The School Nutrition Association and its biggest backers—the meat, dairy, and other junk food industries—would have you believe that getting kids to eat their veggies is impossible. Instead, their tactics imply, we should simply keep feeding them meat, greasy pizza, fatty cheeseburgers, and chicken nuggets: foods that are making them sick. But schools across the country are proving otherwise.

The meals rich in fruits and veggies at MUSE School in California, Lincoln Public Schools in Nebraska, and Desert Garden Montessori School in Arizona, for example, are so healthy they’ve earned the school’s founders and nutrition directors the Golden Carrot Award. Created by the Physicians Committee, a nonprofit of 12,000 doctors, the award recognizes food service professionals who have made an extra effort to improve the healthfulness of school lunches by providing high-fiber, cholesterol-free, plant-based menu items to students.

ADVERTISEMENT
Making school lunches more nutritious is not only possible; it’s an imperative. Citing skyrocketing childhood obesity rates and the chronic disease crisis, First Lady Michelle ObamaMichelle ObamaWhite House: Obama has 'no plans' for media career after leaving office Obamas light their final White House Christmas tree Tom Ford declined to dress Melania Trump 'years ago' MORE, policymakers, public health advocates, and even the military have long been calling for improvements to the National School Lunch Program. Some progress has been made, but it’s nowhere near enough to tackle the health challenges children face.

Our nation’s kids deserve more than an apple here and a sprig of lettuce there.

Don’t get me wrong; as a physician, I am thrilled that children are eating more plant-based foods. Fresh produce, legumes, whole grains, nuts, and seeds are nutritional powerhouses that study after study has shown to be quite literally lifesaving. Eating at least 2 ½ cups of fruits and vegetables per day can reduce the risk of cardiovascular disease, including heart attacks and stroke. Many fruits and veggies have protective effects against certain types of cancer.USDA data show that kids consume far fewer fruits and vegetables than they should—around just two servings per day—so the more we can encourage them to eat, the better.

But in addition to discussing what should be added to lunch trays, we must also talk about what should come off. As long as meat, eggs, cheese, and other dairy products are school lunch staples, we will not conquer America’s epidemic of chronic disease.

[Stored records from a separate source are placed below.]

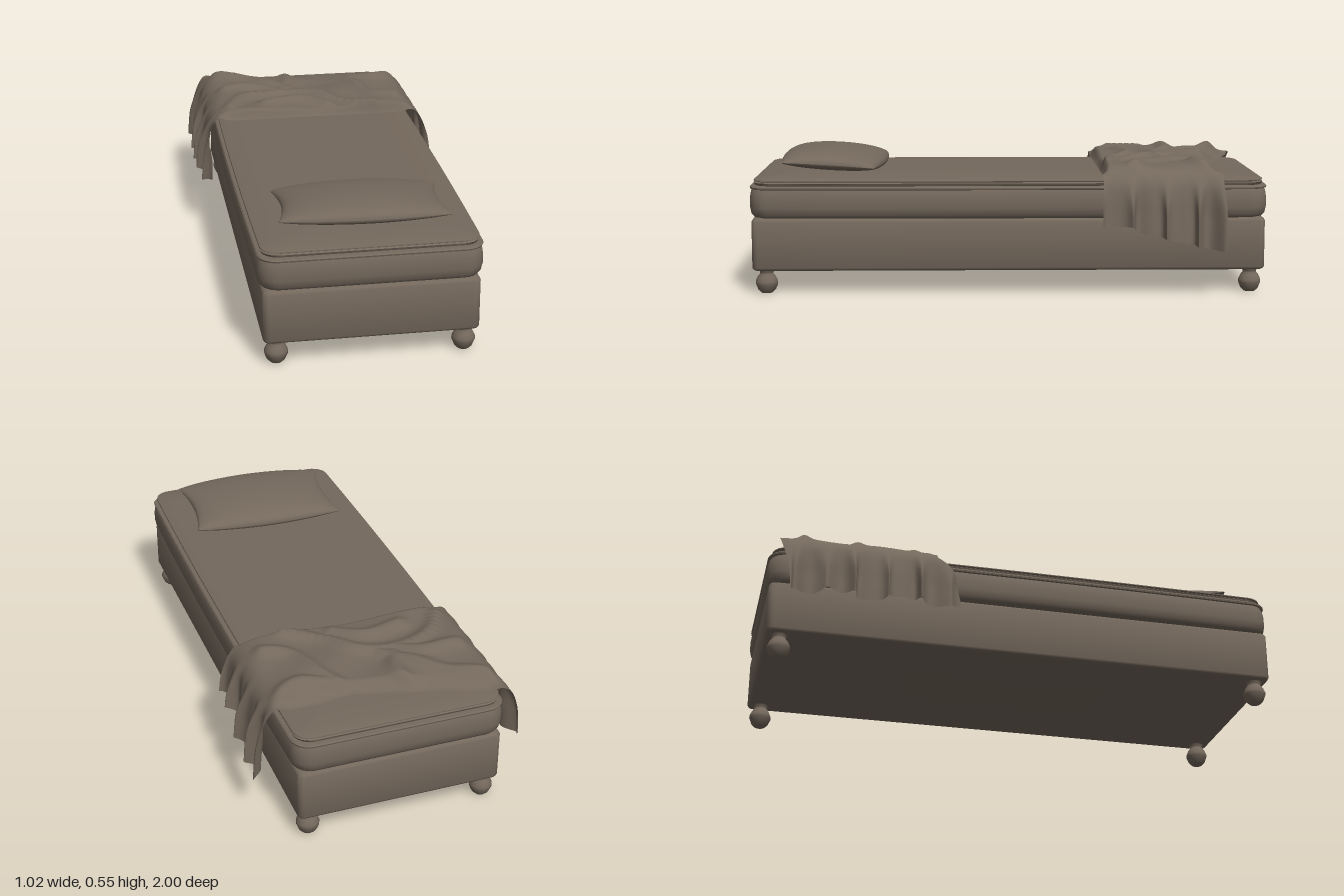
import * as THREE from 'three';
import { toCreasedNormals } from 'three/addons/utils/BufferGeometryUtils.js';

const taupe = new THREE.MeshStandardMaterial({ color: 0x74685c, side: THREE.DoubleSide });
taupe.name = 'taupe fabric';

function part(name, geometry, parent) {
  const mesh = new THREE.Mesh(geometry, taupe);
  mesh.name = name;
  parent.add(mesh);
  return mesh;
}

function indexed(positions, index) {
  const g = new THREE.BufferGeometry();
  g.setAttribute('position', new THREE.Float32BufferAttribute(positions, 3));
  g.setIndex(index);
  return g;
}

// Rounded rectangle outline in x/z, with extra points along the sides
function outline(hx, hz, r) {
  const pts = [];
  const corners = [[1, 1], [-1, 1], [-1, -1], [1, -1]];
  corners.forEach(([sx, sz], c) => {
    const arc = [];
    for (let i = 0; i <= 6; i++) {
      const a = (c + i / 6) * Math.PI / 2;
      arc.push([sx * (hx - r) + r * Math.cos(a), sz * (hz - r) + r * Math.sin(a)]);
    }
    pts.push(...arc);
    const [nx, nz] = corners[(c + 1) % 4];
    const a = (c + 1) * Math.PI / 2;
    const end = [nx * (hx - r) + r * Math.cos(a), nz * (hz - r) + r * Math.sin(a)];
    for (let i = 1; i < 8; i++) {
      pts.push([0, 1].map(k => arc[6][k] + (end[k] - arc[6][k]) * i / 8));
    }
  });
  return pts;
}

// Stack of rounded rectangles; profile rows are [y, inset]
function loft(profile, hx, hz, r, bulge = 0) {
  const pos = [], idx = [];
  let n = 0;
  for (const [y, inset] of profile) {
    const ring = outline(hx - inset, hz - inset, Math.max(r - inset * 0.5, 0.01));
    n = ring.length;
    for (const [x, z] of ring) pos.push(x * (1 + bulge * (1 - (z / hz) ** 2)), y, z);
  }
  const rows = profile.length, bottom = rows * n, top = bottom + 1;
  pos.push(0, profile[0][0], 0, 0, profile[rows - 1][0], 0);
  for (let i = 0; i < n; i++) {
    const j = (i + 1) % n;
    for (let k = 0; k < rows - 1; k++) {
      const a = k * n + i, b = k * n + j;
      idx.push(a, a + n, b, b, a + n, b + n);
    }
    idx.push(bottom, i, j, top, (rows - 1) * n + j, (rows - 1) * n + i);
  }
  return toCreasedNormals(indexed(pos, idx), 0.7);
}

// Pillow: two puffed sheets joined at a seam with pointed corners
function pillowGeometry() {
  const pos = [], idx = [], N = 28;
  for (const side of [1, -1]) {
    const start = pos.length / 3;
    for (let j = 0; j <= N; j++) for (let i = 0; i <= N; i++) {
      const u = Math.sin((i / N - 0.5) * Math.PI), v = Math.sin((j / N - 0.5) * Math.PI);
      const puff = Math.pow((1 - u * u) * (1 - v * v), 0.42);
      pos.push(u * (0.312 - 0.025 * (1 - v * v)), puff * (side > 0 ? 0.057 : -0.038),
        v * (0.177 + 0.025 * (1 - u * u)));
    }
    for (let j = 0; j < N; j++) for (let i = 0; i < N; i++) {
      const a = start + j * (N + 1) + i, b = a + 1, c = a + N + 1, d = c + 1;
      if (side > 0) idx.push(a, c, b, b, c, d);
      else idx.push(a, b, c, b, d, c);
    }
  }
  const g = indexed(pos, idx);
  g.computeVertexNormals();
  return g;
}

const lerp = THREE.MathUtils.lerp;
const smooth = THREE.MathUtils.smoothstep;

// Value at x on a line through [x, value] knots
function along(knots, x) {
  for (let i = 1; i < knots.length; i++) {
    const [x0, y0] = knots[i - 1], [x1, y1] = knots[i];
    if (x <= x1) return lerp(y0, y1, THREE.MathUtils.clamp((x - x0) / (x1 - x0), 0, 1));
  }
  return knots[knots.length - 1][1];
}

// Creases lying across the top of the throw, as x, z paths
const creases = [
  [[-0.36, -0.44], [-0.28, -0.55], [-0.12, -0.6], [0.02, -0.57], [0.1, -0.47], [0.24, -0.38]],
  [[-0.38, -0.87], [-0.24, -0.8], [-0.14, -0.7], [-0.06, -0.62]],
  [[-0.1, -0.86], [-0.07, -0.76], [-0.1, -0.64]],
  [[0.12, -0.8], [0.2, -0.68], [0.26, -0.52], [0.36, -0.48]],
  [[-0.36, -0.66], [-0.22, -0.66], [-0.12, -0.6]],
  [[-0.2, -0.46], [-0.05, -0.49], [0.06, -0.42]],
  [[0.2, -0.74], [0.3, -0.72], [0.4, -0.76]],
].map(path => new THREE.CatmullRomCurve3(path.map(([x, z]) => new THREE.Vector3(x, 0, z))).getPoints(24));

function creaseHeight(x, z) {
  let h = 0;
  for (const path of creases) {
    let d2 = 1;
    for (const p of path) d2 = Math.min(d2, (p.x - x) ** 2 + (p.z - z) ** 2);
    h = Math.max(h, Math.exp(-d2 / 0.0009));
  }
  return h * 0.02;
}

// Throw: a sheet draped over the mattress, pleated where it hangs
function throwGeometry() {
  const U = 100, V = 72, pos = [], idx = [];
  const drape = new THREE.CatmullRomCurve3([[0, 0.492], [0.2, 0.495], [0.32, 0.5], [0.39, 0.488],
    [0.435, 0.44], [0.458, 0.37], [0.47, 0.28], [0.478, 0.17]].map(([x, y]) => new THREE.Vector3(x, y, 0)));
  const front = [[-1, -0.26], [-0.8, -0.28], [-0.66, -0.36], [1, -0.36]];
  const back = [[-1, -0.93], [-0.64, -0.965], [0.16, -0.8], [0.35, -0.82], [1, -0.81]];
  for (let j = 0; j <= V; j++) for (let i = 0; i <= U; i++) {
    const u = i / U * 2 - 1, v = j / V, s = Math.sign(u) || 1;
    const z0 = lerp(along(front, u), along(back, u), v);
    // hem height differs on the two sides
    const hem = s > 0 ? along([[-0.81, 0.175], [-0.52, 0.25], [-0.47, 0.285], [-0.36, 0.28]], z0)
      : 0.235 + 0.015 * Math.sin(z0 * 23);
    const reach = lerp(1, 0.865, (hem - 0.17) / 0.11);
    const p = drape.getPointAt(Math.abs(u) * reach);
    const hang = 1 - smooth(p.y, 0.3, 0.48);
    const side = smooth(p.x, 0.36, 0.44);
    const pleat = Math.sin(z0 * 52 + s + 0.9 * Math.sin(z0 * 17)) + 0.4 * Math.sin(z0 * 95 + s * 2);
    const x = s * (p.x + side * 0.008 + hang * 0.02 * pleat);
    const z = z0 + hang * 0.014 * Math.cos(z0 * 52 + s);
    const edge = Math.min(smooth(v, 0, 0.05), smooth(1 - v, 0, 0.14));
    let y = p.y;
    const top = 1 - side;
    y += top * (creaseHeight(x, z) + 0.005 * Math.sin(x * 13 + z * 21) - 0.003);
    y = lerp(y, Math.min(y, 0.458), (1 - edge) * top);
    pos.push(x, y, z);
  }
  for (let j = 0; j < V; j++) for (let i = 0; i < U; i++) {
    const a = j * (U + 1) + i, b = a + 1, c = a + U + 1, d = c + 1;
    idx.push(a, b, c, b, d, c);
  }
  const g = indexed(pos, idx);
  g.computeVertexNormals();
  return g;
}

export function createModel() {
  const bed = new THREE.Group();
  bed.name = 'bed';

  // Box base
  part('base', loft([[0.09, 0.012], [0.094, 0.004], [0.102, 0], [0.28, 0], [0.288, 0.004],
    [0.293, 0.014]], 0.393, 0.99, 0.025), bed).position.x = -0.005;

  // Mattress with piped edge
  part('mattress', loft([[0.293, 0.03], [0.298, 0.014], [0.31, 0.005], [0.335, 0], [0.37, 0],
    [0.395, 0.004], [0.405, 0.008], [0.407, 0.002], [0.413, 0], [0.418, 0.004], [0.42, 0.03]],
  0.405, 0.998, 0.07, 0.03), bed).position.x = -0.005;

  // Soft top layer
  part('mattressTopper', loft([[0.415, 0.03], [0.421, 0.016], [0.43, 0.012], [0.434, 0.018],
    [0.437, 0.012], [0.441, 0.013], [0.444, 0.024], [0.448, 0.05], [0.454, 0.12], [0.456, 0.2]],
  0.405, 0.995, 0.07, 0.03), bed).position.x = -0.005;

  // Turned feet
  const footProfile = [[0, 0], [0.022, 0], [0.034, 0.012], [0.043, 0.034], [0.043, 0.046], [0.035, 0.064],
    [0.026, 0.074], [0.027, 0.082], [0.033, 0.094]].map(([x, y]) => new THREE.Vector2(x, y));
  const foot = new THREE.LatheGeometry(footProfile, 14);
  for (const x of [-0.348, 0.338]) for (const z of [-0.938, 0.938]) {
    part('foot', foot, bed).position.set(x, 0, z);
  }

  // Pillow, slightly turned and tilted
  const pillow = part('pillow', pillowGeometry(), bed);
  pillow.position.set(-0.003, 0.488, 0.687);
  pillow.rotation.set(-0.06, -0.04, 0);

  part('throwBlanket', throwGeometry(), bed);
  return bed;
}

These foods have been solidly linked to heart disease, cancer, diabetes, and many other health problems—the precursors of which develop incredibly early in life. In fact, diets high in animal protein are associated with a fourfold increase in the chance of dying from cancer or diabetes—making heavy meat and dairy consumption just as dangerous as smoking. Processed meat and dairy products are the major sources of fat, calories, sodium, and cholesterol in children’s diets.

That’s why schools are moving them to the sidelines or getting rid of them altogether—as is the case at Golden Carrot Award winner MUSE, where students will enjoy 100 percent plant-based meals beginning next year. One of last year’s winners, The Active Learning Elementary School in Queens, N.Y., became one of the first public schools to adopt an all-vegetarian menu. Many others are well on the way as they recognize the nearly endless benefits plant-based foods offer for children’s health and academic success.

There are some things we are forced to compromise on. But the health of our children is not one of them. They deserve healthful, plant-based meals every day.

Join the movement and learn more at HealthySchoolLunches.org.

Barnard is an adjunct associate professor at the George Washington University School of Medicine and president of the nonprofit Physicians Committee for Responsible Medicine. He is one of America's leading advocates for health, nutrition, and higher standards in research.